• George Washington University Law School (J.D., with high honors, 2000)
    Order of the Coif
    Senior Projects Editor, The George Washington Law Review
    Moot Court Board

  • University of North Carolina at Chapel Hill (B.A., Journalism, 1996)

Memberships & Affiliations

  • ABA Forum on Communications Law

  • ABA Women in Communications Law Committee
  • District of Columbia Bar Association, Media Law Committee

  • New York City Bar Association, Communications and Media Law Committee (past-Secretary)

Honors & Distinctions
  • Recognized by Washington, DC Super Lawyers in Media & Advertising

Selected Publications

  • “Where Can a Lawsuit Be Brought Against You for Information Posted to Your Web Site, Blog, or Social Media Page?,” in Internet Publishing: Perils and Practices (ABA Forum on Communications Law 2013) (with A. Datta)

  • Rule 24(b): Broadening the Use of Permissive Intervention to Challenge Confidentiality Orders, 67 George Washington Law Review 852 (1999)

Alia L. Smith

Alia’s practice focuses on defending publishers and broadcasters against claims of defamation and other newsgathering torts and representing them in connection with access, FOIA, subpoena, copyright, and trademark litigation. In addition, she provides counseling and pre-publication advice to many of the firm’s clients, including to many newspapers in the New York City area. Alia speaks regularly on media law topics to journalists and students.

Alia is resident in the firm’s Washington, DC office and also regularly practices from the New York office, which she helped to found when she joined LSKS in 2003. Previously, Alia served as a law clerk for the Honorable David A. Ezra of the United States District Court for the District of Hawaii.

Notable Matters

Empire Center for Public Policy v. New York State Teachers' Retirement System, 23 N.Y.3d 438 (N.Y. 2014). Alia represented the Empire Center for Public Policy in a matter brought under New York’s Freedom of Information Law seeking to compel disclosure of certain information about the pensions paid to retired public employees. In a unanimous decision, the New York Court of Appeals, the state’s highest court, held that public pension funds must disclose the names of retirees who draw benefits.
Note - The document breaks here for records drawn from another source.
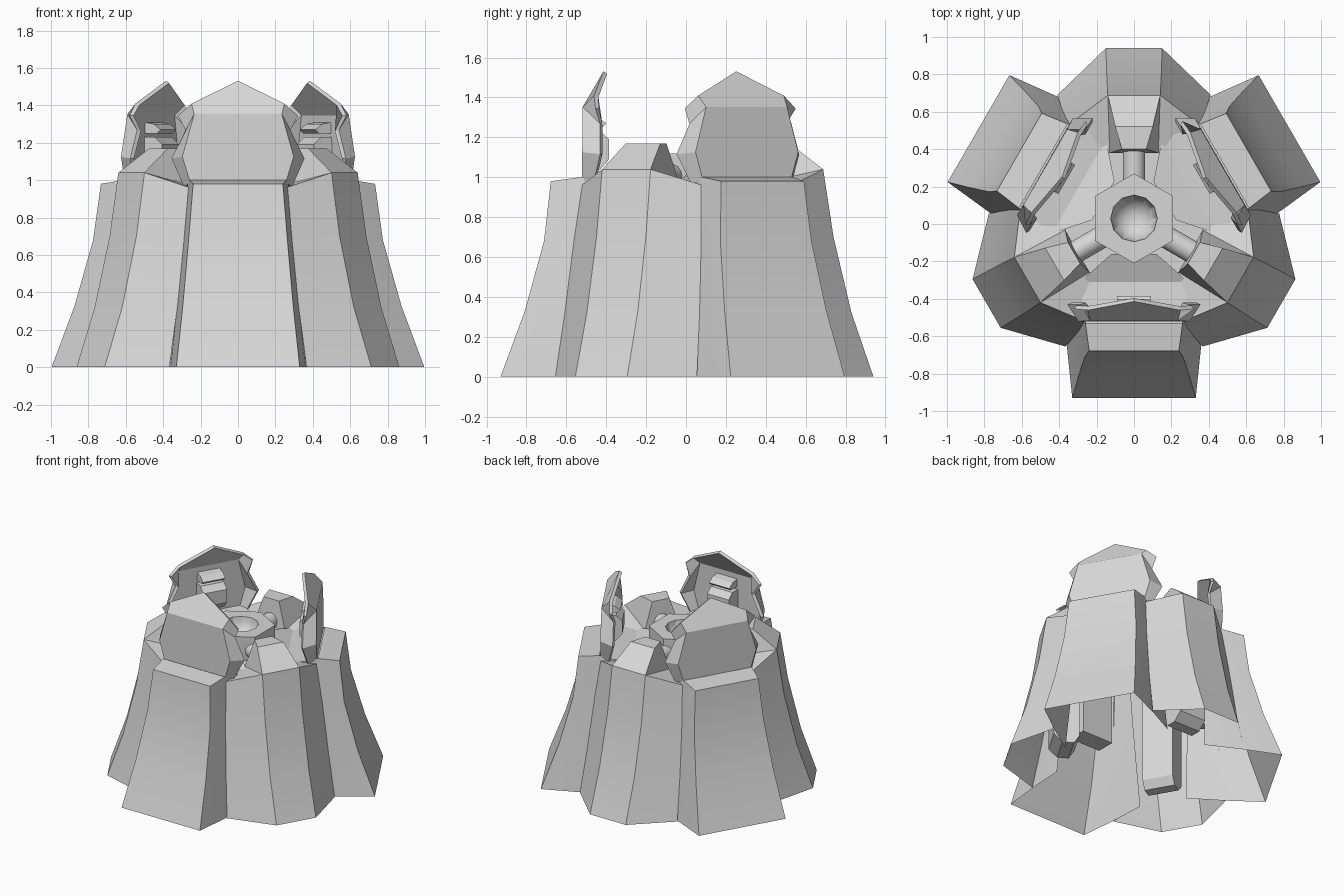
import bpy, bmesh, math
from mathutils import Vector

if "Cube" in bpy.data.objects:
    bpy.data.objects.remove(bpy.data.objects["Cube"])

CY = 0.03                        # hub offset along y
PANEL_ANGLES = (-90, 30, 150)    # narrow panels with tall petals
BAY_ANGLES = (90, 210, 330)      # faceted bays with wedge roofs

grey = bpy.data.materials.new("light_grey")
grey.diffuse_color = (0.68, 0.68, 0.68, 1)
grey.use_nodes = True
grey.node_tree.nodes["Principled BSDF"].inputs["Base Color"].default_value = grey.diffuse_color


def spot(ang):
    """Returns a mapper from (tangent, radius, height) to world space."""
    a = math.radians(ang)
    c, s = math.cos(a), math.sin(a)
    return lambda t, r, z: Vector((r * c - t * s, CY + r * s + t * c, z))


def make(name, faces, thick=0, angle=24):
    """Object from a list of faces given as point loops; shared points merge."""
    bm = bmesh.new()
    for f in faces:
        bm.faces.new([bm.verts.new(p) for p in f])
    bmesh.ops.remove_doubles(bm, verts=bm.verts, dist=0.0008)
    bmesh.ops.recalc_face_normals(bm, faces=bm.faces)
    me = bpy.data.meshes.new(name)
    bm.to_mesh(me)
    bm.free()
    ob = bpy.data.objects.new(name, me)
    bpy.context.collection.objects.link(ob)
    me.materials.append(grey)
    bpy.ops.object.select_all(action='DESELECT')
    ob.select_set(True)
    bpy.context.view_layer.objects.active = ob
    if angle:
        bpy.ops.object.shade_smooth_by_angle(angle=math.radians(angle))
    if thick:
        m = ob.modifiers.new("thickness", 'SOLIDIFY')
        m.thickness, m.offset = thick, 0
        m.use_even_offset = True
    return ob


def loft(rows, closed=False):
    out = []
    for a, b in zip(rows, rows[1:]):
        n = len(a)
        for i in range(n if closed else n - 1):
            j = (i + 1) % n
            out.append([a[i], a[j], b[j], b[i]])
    return out


def both(half):
    """Mirror point loops across t = 0."""
    return half + [[(-t, r, z) for t, r, z in reversed(f)] for f in half]


def mapped(P, faces):
    return [[P(*p) for p in f] for f in faces]


def prism(profile, w):
    """Solid from an (r, z) profile, extruded to half width w."""
    a = [(-w, r, z) for r, z in profile]
    b = [(w, r, z) for r, z in profile]
    return [a, b[::-1]] + loft([a, b], True)


def sym_row(half):
    return [(-t, r, z) for t, r, z in reversed(half)] + half


# Flared outer panel: outer corner, flank edge and deep side wall, bottom to top
panel_rows = [sym_row(h) for h in (
    [(0.33, 0.96, 0), (0.36, 0.675, 0), (0.375, 0.41, 0)],
    [(0.295, 0.838, 0.33), (0.325, 0.625, 0.33), (0.34, 0.41, 0.33)],
    [(0.264, 0.742, 0.68), (0.29, 0.585, 0.68), (0.305, 0.41, 0.68)],
    [(0.24, 0.708, 0.98), (0.26, 0.56, 1.0), (0.28, 0.41, 0.97)])]
panel = loft(panel_rows) + [[(-0.24, 0.708, 0.98), (0.24, 0.708, 0.98),
                             (0.26, 0.56, 1.0), (-0.26, 0.56, 1.0)]]

# Petal: central plate, folded hood and side flanges
P1, P2, P3 = (0.25, 0.54, 0.99), (0.29, 0.54, 1.125), (0.23, 0.535, 1.35)
Q1, Q2, Q3 = (0.28, 0.49, 0.965), (0.345, 0.455, 1.115), (0.27, 0.455, 1.265)
Q4, Q5, PEAK = (0.315, 0.475, 1.345), (0.245, 0.48, 1.405), (0, 0.435, 1.525)
neg = lambda p: (-p[0], p[1], p[2])
petal = [[neg(P1), P1, P2, P3, neg(P3), neg(P2)],
         [neg(P3), P3, Q5, PEAK, neg(Q5)]]
petal += both([[P1, Q1, Q2, P2], [P2, Q2, Q3, P3], [P3, Q3, Q4, Q5]])

# Seat block and rung on the inside of the petal
block = prism([(0.53, 1.23), (0.46, 1.23), (0.416, 1.19), (0.416, 1.09),
               (0.46, 1.04), (0.53, 1.04)], 0.09)
rung = prism([(0.53, 1.31), (0.47, 1.30), (0.43, 1.27), (0.45, 1.25),
              (0.53, 1.25)], 0.085)

# Sloped deck between hub and petal
deck = loft([[(-0.12, 0.19, 1.03), (0.12, 0.19, 1.03)],
             [(-0.29, 0.34, 0.97), (0.29, 0.34, 0.97)],
             [(-0.26, 0.56, 0.99), (0.26, 0.56, 0.99)]])

# Box hanging inside the panel
inner_box = prism([(0.42, 0.95), (0.56, 0.95), (0.56, 0.42), (0.42, 0.42)], 0.13)

for i, ang in enumerate(PANEL_ANGLES):
    P = spot(ang)
    make(f"outer_panel_{i}", mapped(P, panel))
    make(f"petal_{i}", mapped(P, petal), 0.022, 0)
    make(f"petal_block_{i}", mapped(P, block))
    make(f"petal_rung_{i}", mapped(P, rung))
    make(f"deck_{i}", mapped(P, deck), 0, 0)
    make(f"inner_box_{i}", mapped(P, inner_box))

# Faceted bay wall: front corner then side corner, bottom to top
bay_rows = [sym_row(h) for h in (
    [(0.15, 0.91, 0), (0.41, 0.66, 0)],
    [(0.147, 0.80, 0.32), (0.39, 0.60, 0.32)],
    [(0.143, 0.71, 0.70), (0.37, 0.545, 0.68)],
    [(0.14, 0.658, 1.04), (0.35, 0.50, 0.96)])]
bay = loft(bay_rows)

# Wedge roof with flat crest, steep sides and low shelves
A, B, C = (0.14, 0.658, 1.04), (0.10, 0.49, 1.17), (0.065, 0.37, 1.17)
D, E, F = (0.13, 0.35, 0.97), (0.35, 0.50, 0.96), (0.24, 0.33, 0.95)
roof = [[neg(A), A, B, neg(B)], [neg(B), B, C, neg(C)],
        [neg(C), C, D, neg(D)]]
roof += both([[A, D, C, B], [A, E, F, D]])

# Inner pillar under the roof
pillar = prism([(0.42, 0.95), (0.60, 0.95), (0.60, 0.14), (0.54, 0.08),
                (0.46, 0.08), (0.42, 0.14)], 0.11)

# Round pipe joining hub and wedge
pipe_rows = [[(0.06 * math.cos(k * math.pi / 8), r,
               1.01 + 0.06 * math.sin(k * math.pi / 8)) for k in range(16)]
             for r in (0.20, 0.40)]
pipe = loft(pipe_rows, True)

for i, ang in enumerate(BAY_ANGLES):
    P = spot(ang)
    make(f"bay_wall_{i}", mapped(P, bay))
    make(f"wedge_roof_{i}", mapped(P, roof), 0, 0)
    make(f"inner_pillar_{i}", mapped(P, pillar))
    make(f"pipe_{i}", mapped(P, pipe))


# Central hexagonal hub with a round bowl sunk in its top
def ring(r, z, hexagon=False):
    pts = []
    for k in range(12):
        a = math.radians(30 * k)
        q = r * (math.cos(math.pi / 6) if hexagon and k % 2 == 0 else 1)
        pts.append(Vector((q * math.sin(a + math.pi / 6),
                           CY + q * math.cos(a + math.pi / 6), z)))
    return pts


rows = [ring(0.20, 0.72, True), ring(0.24, 0.80, True), ring(0.24, 1.12, True)]
for k in range(6):
    b = math.radians(15 * k)
    rows.append(ring(0.125 * math.cos(b), 1.12 - 0.125 * math.sin(b)))
make("hub", loft(rows, True) + [rows[0], rows[-1]])

# Floor plate closing the gaps around the hub
make("floor_plate", loft([ring(0.20, 0.94), ring(0.52, 0.94)], True))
Watson v. MTV (N.Y. Sup. Ct. 2013). Alia and Bob Penchina represented the production company Day Old Teeth and producer Mike Cahill, creators of the MTV reality show True Life, in a case arising from the plaintiff’s participation in an episode of the show titled "I’m a Chubby Chaser.” A Manhattan state court rejected the plaintiff’s breach of contract, fraud, and other tort claims, ruling that those claims were barred by a release the plaintiff had signed and later alleged had been fraudulently obtained.

Snyder v. Creative Loafing, Inc. (D.C. Super. 2011). Alia and a team of LSKS attorneys successfully defended Washington City Paper in a defamation action filed by Washington Redskins owner Daniel Snyder over a profile titled “The Cranky Redskins Fan's Guide to Dan Snyder.” After City Paper filed its motion to dismiss invoking the District of Columbia’s then-brand new anti-SLAPP statute, Snyder voluntarily dismissed his lawsuit.

Silverman v. Newsday, 38 Media L. Rep. 1613 (N.Y. Sup. Ct. 2010). Alia represented Newsday in its successful defense of a libel suit by a former assistant superintendant of a local school district. The court granted Newsday’s motion for summary judgment, finding that plaintiff was both a public official and an involuntary public figure who could not prove actual malice.

  • Alia L. Smith
  • Partner
  • 1899 L Street, NW
    Suite 200
    Washington, DC 20036

Bar & Court Admissions

  • New York

  • District of Columbia

  • U.S. Court of Appeals for the Second Circuit

  • U.S. District Courts for the District of Columbia and the Southern, Eastern, and Western Districts of New York